There was gold braid on his chest. He
had on white gloves. And he carried
a sword! And all for me!
But I was not proud for long.
Soon I felt very small and very
much alone in a strange world.
For I was taken far out upon the
heaving Gulf of Mexico to a battle
ship than which there is no greater
or more powerful on any ocean a
great, grey battleship which hurls I
don't know how many tons of metal I
forgot how many miles a huge en
gine of death and destruction which
cost you and you and you something
like $20,000 to build.
Whenever now I think of the
"Texas," I think of her, not as a ship,
but as a great floating monastery.
And whenever I think of the officers
of the HTexas," I think of them as
trim and dapper monks of the sea,
living "cloistered lives and knowing
little and caring less about the great
world outside of the navy.
I did not get a fair trial on the
"Texas." I did not expect to get a
fair trial. Yet I cannot bring myself
to feel bitterlv towards the men who
tried mgfojif; iafid edj Jb uoftsmfel
It is simply that these officers of
tne- navy are not my kind or your
kind. They do not think your
thoughts. They do not live your lives.
They could no more get the viewpoint
of a real estate man of Chicago, or a
'druggist of Erie, Pa., or a bricklayer
of Seattle, Wash., or a milkman of
Sandusky, O., than a Martian could.
I was ushered into a smallish room
off a larger one in which the trial was
to be 'held. I found Ensign Richard
son there as big and massive and

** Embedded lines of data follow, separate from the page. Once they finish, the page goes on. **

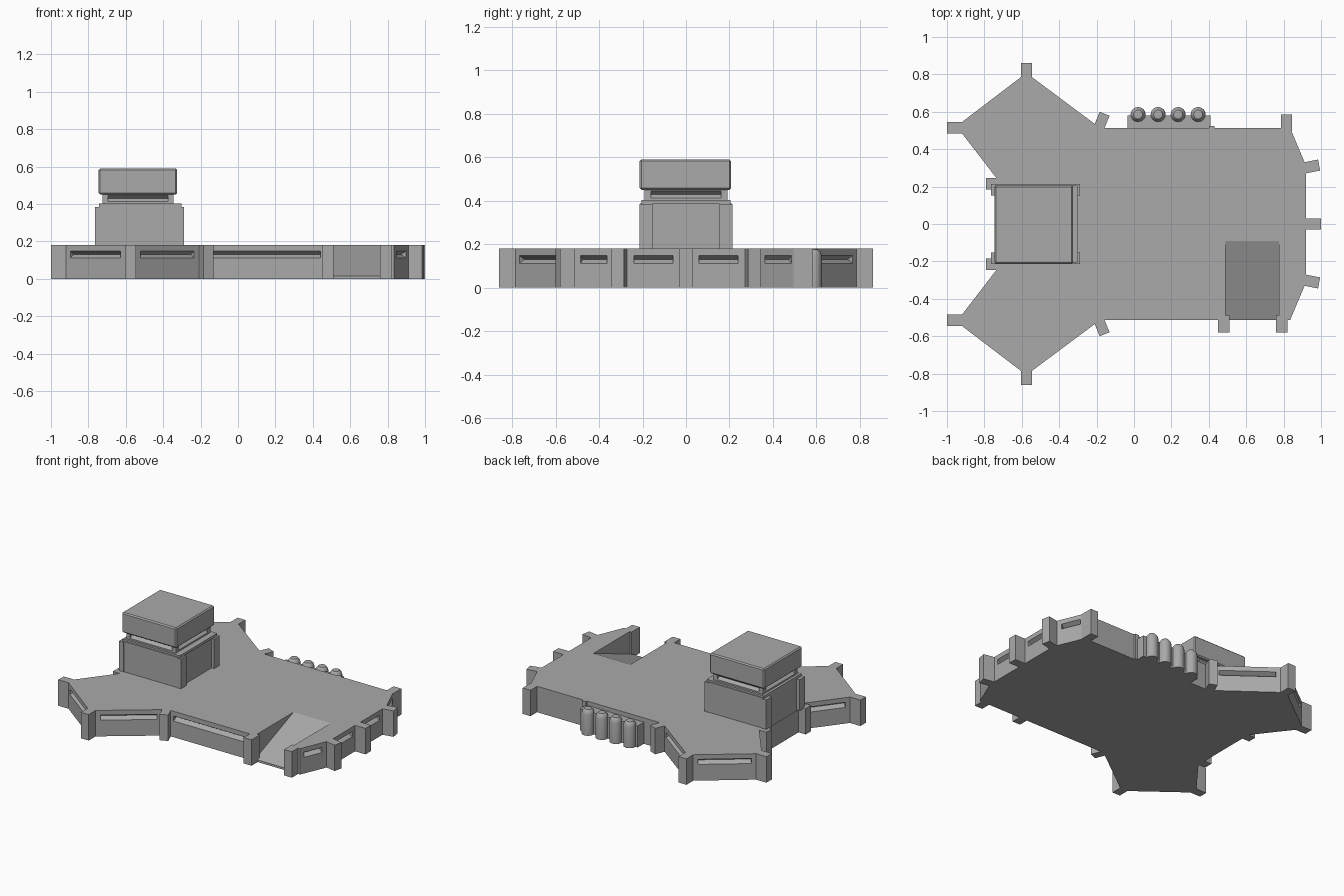
import bpy, bmesh, math
from mathutils import Vector

cube = bpy.data.objects.get("Cube")
if cube:
    bpy.data.objects.remove(cube, do_unlink=True)

grey = bpy.data.materials.new("plain_grey")
grey.use_nodes = True
colour = (0.4, 0.4, 0.4, 1)
grey.diffuse_color = colour
grey.node_tree.nodes["Principled BSDF"].inputs["Base Color"].default_value = colour

WALL = 0.18


def finish(name, bm):
    bmesh.ops.recalc_face_normals(bm, faces=bm.faces)
    mesh = bpy.data.meshes.new(name)
    bm.to_mesh(mesh)
    bm.free()
    mesh.materials.append(grey)
    obj = bpy.data.objects.new(name, mesh)
    bpy.context.collection.objects.link(obj)
    return obj


def extrude(bm, points, offset):
    face = bm.faces.new([bm.verts.new(p) for p in points])
    new = bmesh.ops.extrude_face_region(bm, geom=[face])["geom"]
    verts = [g for g in new if isinstance(g, bmesh.types.BMVert)]
    bmesh.ops.translate(bm, verts=verts, vec=offset)


def box(name, x0, x1, y0, y1, z0, z1, bevel=0):
    bm = bmesh.new()
    extrude(bm, [(x0, y0, z0), (x1, y0, z0), (x1, y1, z0), (x0, y1, z0)], (0, 0, z1 - z0))
    if bevel:
        bmesh.ops.bevel(bm, geom=bm.edges[:], offset=bevel, segments=1, affect='EDGES')
    return finish(name, bm)


def slit(bm, start, end, z0, z1, depth, margin=0.03):
    """V-shaped window groove in the wall from start to end, outside on the left."""
    a, b = Vector((*start, 0)), Vector((*end, 0))
    along = (b - a).normalized()
    out = Vector((-along.y, along.x, 0))
    a += along * margin
    b -= along * margin
    profile = [a + out * d + Vector((0, 0, z))
               for d, z in ((0.004, z0), (0.004, z1), (-depth, (z0 + z1) / 2))]
    extrude(bm, profile, b - a)


def cut(obj, bm):
    cutter = finish("cutter", bm)
    cutter.hide_render = True
    mod = obj.modifiers.new("cut", 'BOOLEAN')
    mod.operation = 'DIFFERENCE'
    mod.solver = 'EXACT'
    mod.object = cutter
    graph = bpy.context.evaluated_depsgraph_get()
    obj.data = bpy.data.meshes.new_from_object(obj.evaluated_get(graph))
    obj.modifiers.clear()
    bpy.data.objects.remove(cutter, do_unlink=True)


# Base platform from a half outline mirrored front to back
half = [(-0.735, 0.245), (-0.92, 0.485), (-0.92, 0.545), (-0.605, 0.785), (-0.545, 0.785),
        (-0.21, 0.535), (-0.155, 0.513), (0.835, 0.513), (0.91, 0.335), (0.92, 0.27)]
outline = half + [(x, -y) for x, y in reversed(half)]
bm = bmesh.new()
extrude(bm, [(x, y, 0) for x, y in outline], (0, 0, WALL))
base = finish("base_platform", bm)

# Window slits on the outer walls
walls = [(half[0], half[1]), (half[2], half[3]), (half[4], half[5]),
         (half[7], half[8]), ((0.92, 0.27), (0.92, 0.03))]
bm = bmesh.new()
for p, q in walls:
    slit(bm, p, q, 0.11, 0.15, 0.03)
    slit(bm, (q[0], -q[1]), (p[0], -p[1]), 0.11, 0.15, 0.03)
slit(bm, (0.46, -0.513), (-0.155, -0.513), 0.11, 0.15, 0.03, 0.02)
cut(base, bm)

# Sloping ramp cut into the front
bm = bmesh.new()
extrude(bm, [(0.49, -0.09, WALL), (0.49, -0.53, 0.008), (0.49, -0.53, 0.3), (0.49, -0.09, 0.3)],
        (0.285, 0, 0))
cut(base, bm)


# Wall buttresses
def buttress(x, y, length, width, degrees):
    obj = box("buttress", -length / 2, length / 2, -width / 2, width / 2, 0, WALL)
    obj.rotation_euler.z = math.radians(degrees)
    obj.location = (x, y, 0)


paired = [(-0.575, 0.815, 0.09, 0.06, 90), (-0.955, 0.515, 0.09, 0.06, 0),
          (-0.173, 0.55, 0.085, 0.057, 68), (0.948, 0.307, 0.085, 0.06, 11),
          (-0.755, 0.215, 0.07, 0.06, 0)]
for x, y, length, width, turn in paired:
    buttress(x, y, length, width, turn)
    buttress(x, -y, length, width, -turn)
for x, y, turn in [(0.955, 0, 0), (0.815, 0.54, 90), (0.48, -0.535, 90), (0.79, -0.535, 90)]:
    buttress(x, y, 0.09, 0.06, turn)

# Tower body with corner posts
box("tower_body", -0.74, -0.31, -0.21, 0.21, WALL - 0.02, 0.39)
for x0, x1 in ((-0.765, -0.73), (-0.325, -0.29)):
    for y0 in (-0.213, 0.153):
        box("tower_post", x0, x1, y0, y0 + 0.06, WALL - 0.01, 0.385)
box("tower_ledge", -0.743, -0.303, -0.205, 0.205, 0.385, 0.403)

# Tower neck with a slit on each side
nx0, nx1, ny = -0.725, -0.345, 0.19
neck = box("tower_neck", nx0, nx1, -ny, ny, 0.395, 0.46)
corners = [(nx0, -ny), (nx0, ny), (nx1, ny), (nx1, -ny)]
bm = bmesh.new()
for i in range(4):
    slit(bm, corners[i], corners[(i + 1) % 4], 0.41, 0.449, 0.02)
cut(neck, bm)
box("tower_head", -0.745, -0.325, -0.213, 0.207, 0.45, 0.59, bevel=0.008)

# Row of domed tanks on the back wall
box("tank_bracket", -0.035, 0.41, 0.50, 0.58, 0, 0.15)
box("bracket_step", 0.40, 0.43, 0.50, 0.525, 0, WALL)
profile = [(0.04, 0), (0.04, 0.145), (0.035, 0.163), (0.024, 0.176), (0, 0.18)]
for i in range(4):
    bm = bmesh.new()
    verts = [bm.verts.new((r, 0, z)) for r, z in [(0, 0)] + profile]
    edges = [bm.edges.new(pair) for pair in zip(verts, verts[1:])]
    bmesh.ops.spin(bm, geom=verts + edges, cent=(0, 0, 0), axis=(0, 0, 1),
                   angle=math.tau, steps=24)
    bmesh.ops.remove_doubles(bm, verts=bm.verts, dist=0.0001)
    tank = finish("tank", bm)
    tank.location = (0.022 + i * 0.107, 0.585, 0)
    bpy.ops.object.select_all(action='DESELECT')
    tank.select_set(True)
    bpy.context.view_layer.objects.active = tank
    bpy.ops.object.shade_smooth_by_angle(angle=math.radians(40))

tanned as when I had met him under
other and pleasanter circumstances.
But his tight-pressed lips were white.
He looked at me once, but not again.
Through tfie open door I could see
the court convening. There was Cap
tain Albert W. Grant of the "Texas,"
grizzled as to features and apoplectic
as to disposition. He was president
of the court of inquiry. There were
his two associates, Captain Thomas
S. Rodgers, of the "New York," and
Commander George C. Day, both
looking bored. They sat at one end
of the .big mahogany table. At the
other end was Lieutenant Nelson W.
Pickering, who acted as "judge advo
cate" or prosecuting attorney.
Richardson had counsel, Com
mander David P. Sellers. I had none.
It is true that Captain Grant, told
aeflrpwnjavq, counsel, i,J desipeoV